__EXERCISE__
Search the records below for the line containing "mesh.materials.clear()". Output that line and all later lines exactly; output nothing else.

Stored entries
********************

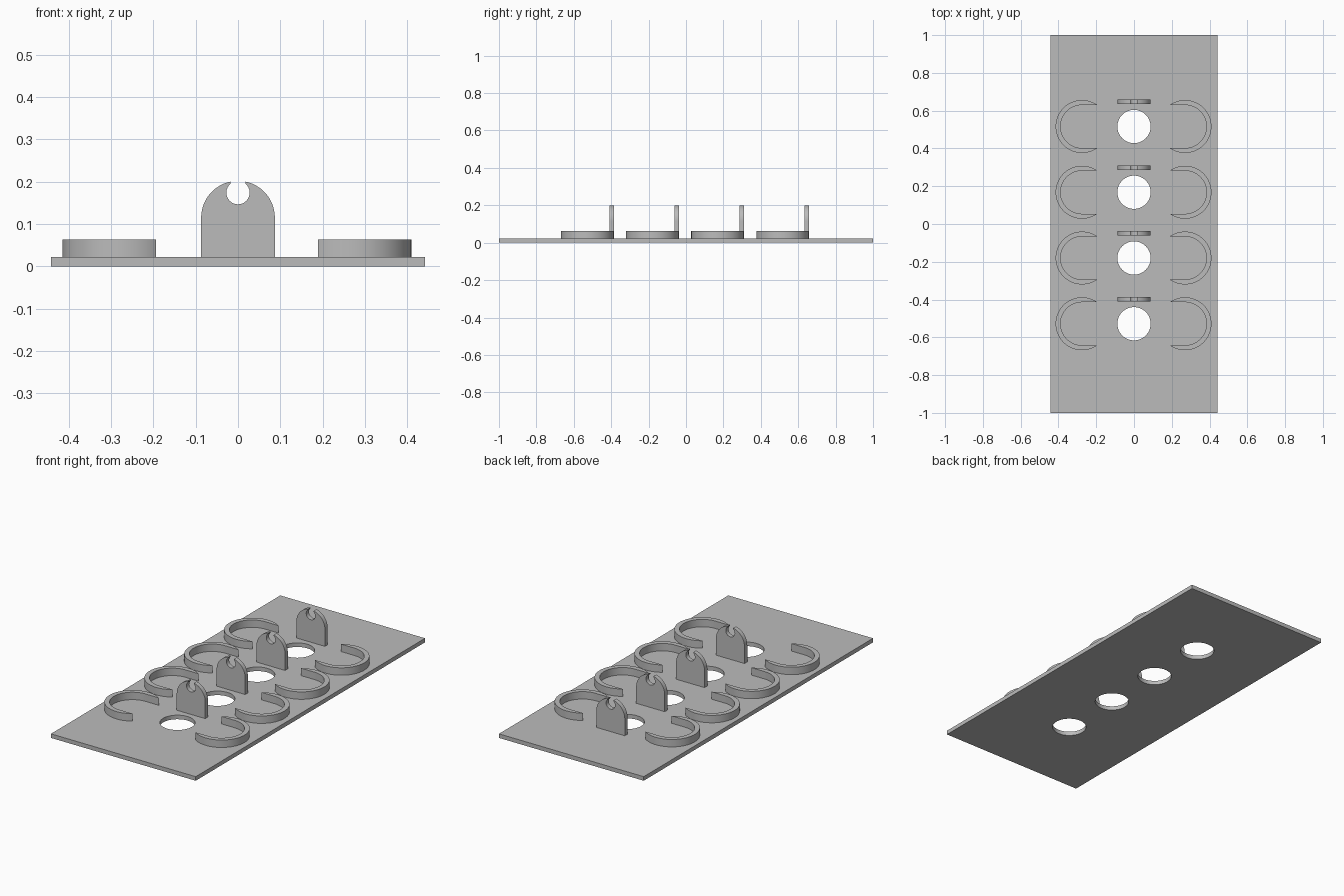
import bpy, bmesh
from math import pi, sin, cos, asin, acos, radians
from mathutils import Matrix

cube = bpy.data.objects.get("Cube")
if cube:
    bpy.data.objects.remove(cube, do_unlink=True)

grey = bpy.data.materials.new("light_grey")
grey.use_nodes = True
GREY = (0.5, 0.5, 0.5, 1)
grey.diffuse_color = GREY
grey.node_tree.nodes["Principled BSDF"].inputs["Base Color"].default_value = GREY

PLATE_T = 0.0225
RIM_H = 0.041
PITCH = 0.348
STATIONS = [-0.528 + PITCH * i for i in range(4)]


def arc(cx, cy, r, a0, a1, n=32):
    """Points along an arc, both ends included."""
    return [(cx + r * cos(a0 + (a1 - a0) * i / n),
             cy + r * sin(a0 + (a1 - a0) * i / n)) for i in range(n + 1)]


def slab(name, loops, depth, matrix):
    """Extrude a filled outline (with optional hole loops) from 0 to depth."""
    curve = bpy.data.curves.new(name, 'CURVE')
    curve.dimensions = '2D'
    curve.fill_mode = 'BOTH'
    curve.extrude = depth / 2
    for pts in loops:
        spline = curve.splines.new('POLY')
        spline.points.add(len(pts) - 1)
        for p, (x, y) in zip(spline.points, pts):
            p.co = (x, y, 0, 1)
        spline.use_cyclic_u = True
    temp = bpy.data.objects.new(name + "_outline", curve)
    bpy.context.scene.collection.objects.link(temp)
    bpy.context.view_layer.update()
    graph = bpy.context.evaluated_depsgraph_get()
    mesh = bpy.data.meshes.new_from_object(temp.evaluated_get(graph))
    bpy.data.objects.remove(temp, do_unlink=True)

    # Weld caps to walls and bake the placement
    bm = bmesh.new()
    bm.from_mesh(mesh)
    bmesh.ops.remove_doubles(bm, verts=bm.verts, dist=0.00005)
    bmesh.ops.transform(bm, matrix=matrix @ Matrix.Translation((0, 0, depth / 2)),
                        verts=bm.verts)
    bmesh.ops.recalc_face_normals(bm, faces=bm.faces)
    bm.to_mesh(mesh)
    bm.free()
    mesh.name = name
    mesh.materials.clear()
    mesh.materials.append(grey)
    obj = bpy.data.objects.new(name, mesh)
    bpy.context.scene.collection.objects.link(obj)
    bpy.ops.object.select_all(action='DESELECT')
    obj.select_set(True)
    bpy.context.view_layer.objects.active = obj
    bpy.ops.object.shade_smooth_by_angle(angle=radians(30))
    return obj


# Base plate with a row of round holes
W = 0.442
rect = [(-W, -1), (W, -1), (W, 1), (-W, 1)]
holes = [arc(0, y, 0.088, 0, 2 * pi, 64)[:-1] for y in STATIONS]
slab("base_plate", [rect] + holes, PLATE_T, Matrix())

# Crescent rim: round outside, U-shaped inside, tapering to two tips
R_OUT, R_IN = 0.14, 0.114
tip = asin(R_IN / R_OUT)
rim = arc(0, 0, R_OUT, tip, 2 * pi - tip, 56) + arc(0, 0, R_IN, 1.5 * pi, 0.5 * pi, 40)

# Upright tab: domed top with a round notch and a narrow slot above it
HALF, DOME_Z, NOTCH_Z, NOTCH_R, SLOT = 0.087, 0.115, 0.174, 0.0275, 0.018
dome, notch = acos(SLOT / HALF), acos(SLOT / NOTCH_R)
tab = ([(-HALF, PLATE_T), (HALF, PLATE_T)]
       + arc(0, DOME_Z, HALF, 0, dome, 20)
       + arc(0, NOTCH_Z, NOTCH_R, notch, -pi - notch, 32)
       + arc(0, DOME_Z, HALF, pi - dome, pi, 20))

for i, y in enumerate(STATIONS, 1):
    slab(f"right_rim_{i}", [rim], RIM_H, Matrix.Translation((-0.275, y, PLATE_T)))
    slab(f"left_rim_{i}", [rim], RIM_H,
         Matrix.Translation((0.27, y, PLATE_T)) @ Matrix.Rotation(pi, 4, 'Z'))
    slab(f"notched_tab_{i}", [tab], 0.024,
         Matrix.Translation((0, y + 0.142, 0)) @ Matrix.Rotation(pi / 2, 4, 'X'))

********************

__RESPONSE TO THE EXERCISE__
    mesh.materials.clear()
    mesh.materials.append(grey)
    obj = bpy.data.objects.new(name, mesh)
    bpy.context.scene.collection.objects.link(obj)
    bpy.ops.object.select_all(action='DESELECT')
    obj.select_set(True)
    bpy.context.view_layer.objects.active = obj
    bpy.ops.object.shade_smooth_by_angle(angle=radians(30))
    return obj


# Base plate with a row of round holes
W = 0.442
rect = [(-W, -1), (W, -1), (W, 1), (-W, 1)]
holes = [arc(0, y, 0.088, 0, 2 * pi, 64)[:-1] for y in STATIONS]
slab("base_plate", [rect] + holes, PLATE_T, Matrix())

# Crescent rim: round outside, U-shaped inside, tapering to two tips
R_OUT, R_IN = 0.14, 0.114
tip = asin(R_IN / R_OUT)
rim = arc(0, 0, R_OUT, tip, 2 * pi - tip, 56) + arc(0, 0, R_IN, 1.5 * pi, 0.5 * pi, 40)

# Upright tab: domed top with a round notch and a narrow slot above it
HALF, DOME_Z, NOTCH_Z, NOTCH_R, SLOT = 0.087, 0.115, 0.174, 0.0275, 0.018
dome, notch = acos(SLOT / HALF), acos(SLOT / NOTCH_R)
tab = ([(-HALF, PLATE_T), (HALF, PLATE_T)]
       + arc(0, DOME_Z, HALF, 0, dome, 20)
       + arc(0, NOTCH_Z, NOTCH_R, notch, -pi - notch, 32)
       + arc(0, DOME_Z, HALF, pi - dome, pi, 20))

for i, y in enumerate(STATIONS, 1):
    slab(f"right_rim_{i}", [rim], RIM_H, Matrix.Translation((-0.275, y, PLATE_T)))
    slab(f"left_rim_{i}", [rim], RIM_H,
         Matrix.Translation((0.27, y, PLATE_T)) @ Matrix.Rotation(pi, 4, 'Z'))
    slab(f"notched_tab_{i}", [tab], 0.024,
         Matrix.Translation((0, y + 0.142, 0)) @ Matrix.Rotation(pi / 2, 4, 'X'))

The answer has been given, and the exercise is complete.